A top neurologist in Dublin has voiced support for the campaign to legalize CBD medicine in Ireland.
Respected neurologist Dr. Colin Doherty has joined the battle to legalize cannabidiol (CBD) in Ireland, the Irish Times reports. Cannabis of any type and for any purpose is completely illegal in Ireland, but activists have been urging for a change to Irish law that would allow for medicinal cannabinoids. The face of that legalization effort is six-year old Ava Barry, who’s diagnosed with the extremely rare pediatric seizure disorder called Dravet syndrome.
Suffering from multiple daily seizures – some lasting as long as 90 minutes – as well as long periods of hospital stay, Ava was given 11 different types of traditional medication that didn’t help, according to the Irish Times. The family then turned to CBD oil and saw improvements.
“She only had seven seizures in a whole month. Before, she could have had seven seizures in two hours,” said Vera Twomey, Ava’s mother. “We want the very best for Ava. I have seen that this is working. CBD is the best thing we have done for her so far.”
Twomey had to travel out of Ireland to get access to CBD, which when derived from hemp is legal to purchase and use in all 50 U.S. states. In Mexico and Brazil, CBD oil is available with a prescription.
“We want to access this treatment for Ava here in Ireland, we don’t think our little girl should have to leave our own home and move to another country to be without all the major benefits a loving and caring family life that she has here provides,” said Twomey.
Twomey started an online petition for Ireland’s Minister for Health Simon Harris to allow CBD for Ava and is looking to collect 25,000 signatures. As of now, it has 23,761.
Recently joining the effort is Dr. Doherty, a consultant neurologist at St. James’ Hospital in Dublin and a senior lecturer at Trinity College School of Medicine. Doherty voiced his support for licensing medicinal cannabinoids while speaking at the Oireachtas health committee. He told the committee that there was growing evidence for the effectiveness of CBD.
“It is possible to state with confidence that this drug will not work for everyone, will cause intolerable but probably not dangerous side-effects in a few, but for those for who it will work it may be life-saving,” said Doherty.
After Twomey conducted a walk to draw attention to the issue, the Minister for Health promised her he would take action on cannabis use for medicinal purposes. He tasked the Health Products Regulatory Authority to provide him with expert scientific advice and to advise on legislative changes.
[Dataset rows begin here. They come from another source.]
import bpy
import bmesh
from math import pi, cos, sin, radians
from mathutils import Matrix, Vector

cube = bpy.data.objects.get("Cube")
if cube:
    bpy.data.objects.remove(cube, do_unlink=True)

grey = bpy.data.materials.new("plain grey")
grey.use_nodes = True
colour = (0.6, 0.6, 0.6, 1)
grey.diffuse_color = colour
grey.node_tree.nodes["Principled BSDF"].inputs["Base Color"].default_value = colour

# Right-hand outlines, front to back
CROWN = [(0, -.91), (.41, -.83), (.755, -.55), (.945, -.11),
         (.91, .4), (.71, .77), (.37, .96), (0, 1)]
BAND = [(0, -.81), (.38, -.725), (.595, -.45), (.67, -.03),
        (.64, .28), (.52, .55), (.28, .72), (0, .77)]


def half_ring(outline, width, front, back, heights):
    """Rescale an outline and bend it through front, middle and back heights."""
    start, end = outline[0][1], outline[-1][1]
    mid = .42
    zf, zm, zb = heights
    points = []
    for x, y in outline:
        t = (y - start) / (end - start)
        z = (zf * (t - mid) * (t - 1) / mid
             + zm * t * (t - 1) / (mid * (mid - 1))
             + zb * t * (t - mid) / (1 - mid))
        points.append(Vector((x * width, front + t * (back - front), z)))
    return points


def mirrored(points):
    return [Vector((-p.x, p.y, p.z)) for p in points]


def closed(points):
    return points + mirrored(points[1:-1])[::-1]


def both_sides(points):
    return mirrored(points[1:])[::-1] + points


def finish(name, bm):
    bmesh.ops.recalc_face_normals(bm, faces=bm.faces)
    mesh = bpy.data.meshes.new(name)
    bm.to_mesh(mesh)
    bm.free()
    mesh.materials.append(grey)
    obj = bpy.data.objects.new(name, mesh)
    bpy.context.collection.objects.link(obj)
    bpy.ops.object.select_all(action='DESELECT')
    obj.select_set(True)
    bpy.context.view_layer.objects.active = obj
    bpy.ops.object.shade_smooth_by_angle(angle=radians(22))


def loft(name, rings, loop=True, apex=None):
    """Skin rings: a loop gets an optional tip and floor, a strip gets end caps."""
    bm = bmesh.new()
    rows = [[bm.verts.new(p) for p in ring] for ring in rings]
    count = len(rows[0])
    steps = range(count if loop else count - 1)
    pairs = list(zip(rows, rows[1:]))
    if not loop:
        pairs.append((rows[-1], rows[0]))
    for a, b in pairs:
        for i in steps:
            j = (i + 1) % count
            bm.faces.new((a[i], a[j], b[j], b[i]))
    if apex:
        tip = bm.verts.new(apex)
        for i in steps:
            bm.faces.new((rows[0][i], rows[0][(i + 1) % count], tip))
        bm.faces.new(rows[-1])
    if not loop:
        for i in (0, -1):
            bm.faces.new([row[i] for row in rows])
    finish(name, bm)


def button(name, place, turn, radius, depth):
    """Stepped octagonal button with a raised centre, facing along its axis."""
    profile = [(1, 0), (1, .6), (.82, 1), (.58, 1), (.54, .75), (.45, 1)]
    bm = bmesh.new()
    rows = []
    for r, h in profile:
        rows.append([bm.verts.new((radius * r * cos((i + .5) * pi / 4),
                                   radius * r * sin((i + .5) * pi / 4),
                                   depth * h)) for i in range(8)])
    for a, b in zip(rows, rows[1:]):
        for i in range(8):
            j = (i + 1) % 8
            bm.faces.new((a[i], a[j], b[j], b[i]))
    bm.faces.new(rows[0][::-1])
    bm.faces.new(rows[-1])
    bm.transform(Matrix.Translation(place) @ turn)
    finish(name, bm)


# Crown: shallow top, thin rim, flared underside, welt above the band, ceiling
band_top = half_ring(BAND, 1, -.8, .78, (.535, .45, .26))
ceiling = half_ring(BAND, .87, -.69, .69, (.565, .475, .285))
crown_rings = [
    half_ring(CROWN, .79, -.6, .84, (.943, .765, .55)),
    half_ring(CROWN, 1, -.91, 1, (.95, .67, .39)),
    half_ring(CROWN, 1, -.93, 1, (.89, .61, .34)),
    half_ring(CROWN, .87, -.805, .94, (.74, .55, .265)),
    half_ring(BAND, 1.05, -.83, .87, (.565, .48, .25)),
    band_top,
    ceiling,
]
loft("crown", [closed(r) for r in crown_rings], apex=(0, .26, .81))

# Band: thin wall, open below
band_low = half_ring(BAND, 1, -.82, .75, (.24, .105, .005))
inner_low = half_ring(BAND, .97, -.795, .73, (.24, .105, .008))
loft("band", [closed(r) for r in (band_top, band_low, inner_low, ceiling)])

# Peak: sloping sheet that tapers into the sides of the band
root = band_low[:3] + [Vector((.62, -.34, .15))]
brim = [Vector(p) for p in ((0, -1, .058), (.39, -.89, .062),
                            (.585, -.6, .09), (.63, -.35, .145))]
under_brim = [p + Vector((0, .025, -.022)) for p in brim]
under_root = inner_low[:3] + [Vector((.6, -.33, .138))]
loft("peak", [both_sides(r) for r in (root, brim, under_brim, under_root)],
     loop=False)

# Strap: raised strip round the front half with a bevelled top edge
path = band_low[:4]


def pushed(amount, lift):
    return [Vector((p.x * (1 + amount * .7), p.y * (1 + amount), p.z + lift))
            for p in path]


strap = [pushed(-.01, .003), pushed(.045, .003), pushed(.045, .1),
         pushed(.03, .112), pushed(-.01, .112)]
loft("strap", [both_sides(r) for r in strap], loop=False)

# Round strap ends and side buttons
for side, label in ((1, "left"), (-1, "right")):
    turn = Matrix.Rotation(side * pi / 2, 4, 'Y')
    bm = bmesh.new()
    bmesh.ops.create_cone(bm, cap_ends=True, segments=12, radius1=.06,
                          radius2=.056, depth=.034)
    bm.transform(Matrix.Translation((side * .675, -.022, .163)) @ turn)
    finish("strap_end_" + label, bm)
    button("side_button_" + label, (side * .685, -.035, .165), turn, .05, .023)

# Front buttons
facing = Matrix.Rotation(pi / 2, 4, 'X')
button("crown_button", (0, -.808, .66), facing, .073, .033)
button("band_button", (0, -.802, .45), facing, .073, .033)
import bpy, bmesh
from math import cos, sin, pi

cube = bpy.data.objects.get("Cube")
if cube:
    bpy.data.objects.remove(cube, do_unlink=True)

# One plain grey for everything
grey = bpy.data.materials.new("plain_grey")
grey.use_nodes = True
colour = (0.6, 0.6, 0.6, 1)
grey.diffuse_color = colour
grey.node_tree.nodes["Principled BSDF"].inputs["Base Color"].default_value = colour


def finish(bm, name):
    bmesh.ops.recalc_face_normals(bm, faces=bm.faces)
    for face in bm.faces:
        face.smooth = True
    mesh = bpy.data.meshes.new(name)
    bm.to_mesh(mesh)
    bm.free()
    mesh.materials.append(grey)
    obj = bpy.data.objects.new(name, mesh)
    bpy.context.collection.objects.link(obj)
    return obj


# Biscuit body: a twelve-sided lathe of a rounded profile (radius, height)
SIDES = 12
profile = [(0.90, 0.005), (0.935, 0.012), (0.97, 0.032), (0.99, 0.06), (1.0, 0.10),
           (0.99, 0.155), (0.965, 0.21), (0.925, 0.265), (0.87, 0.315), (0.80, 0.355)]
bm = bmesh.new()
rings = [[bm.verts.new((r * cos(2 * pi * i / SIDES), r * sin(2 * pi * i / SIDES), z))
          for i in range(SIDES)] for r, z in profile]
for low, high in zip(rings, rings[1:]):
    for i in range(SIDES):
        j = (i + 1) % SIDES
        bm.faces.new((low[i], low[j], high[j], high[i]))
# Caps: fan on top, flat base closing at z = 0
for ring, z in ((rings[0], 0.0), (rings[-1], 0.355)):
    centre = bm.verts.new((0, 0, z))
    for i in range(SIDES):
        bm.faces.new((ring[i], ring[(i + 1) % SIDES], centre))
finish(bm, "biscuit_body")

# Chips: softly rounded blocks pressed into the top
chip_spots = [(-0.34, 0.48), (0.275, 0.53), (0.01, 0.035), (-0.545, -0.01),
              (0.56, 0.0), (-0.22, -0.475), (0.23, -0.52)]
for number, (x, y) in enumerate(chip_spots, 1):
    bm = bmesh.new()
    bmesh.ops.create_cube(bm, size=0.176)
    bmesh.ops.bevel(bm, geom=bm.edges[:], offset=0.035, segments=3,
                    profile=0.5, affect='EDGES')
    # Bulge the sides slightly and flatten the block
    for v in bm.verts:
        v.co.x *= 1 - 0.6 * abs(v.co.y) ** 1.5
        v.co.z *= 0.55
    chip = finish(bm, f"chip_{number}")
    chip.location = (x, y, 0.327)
As of now, however, officials have said they’re hesitant to allow cannabis oil until there are more clinical trials.
“We feel she should be entitled to be treated in her own country. We beg the government to see that a small child like Ava has battled every day with seizures lasting from two minutes to two hours. She has astonished doctors with her progress and we are proud of her but imagine what she could achieve if we accessed medication that is proved to work,” said Twomey.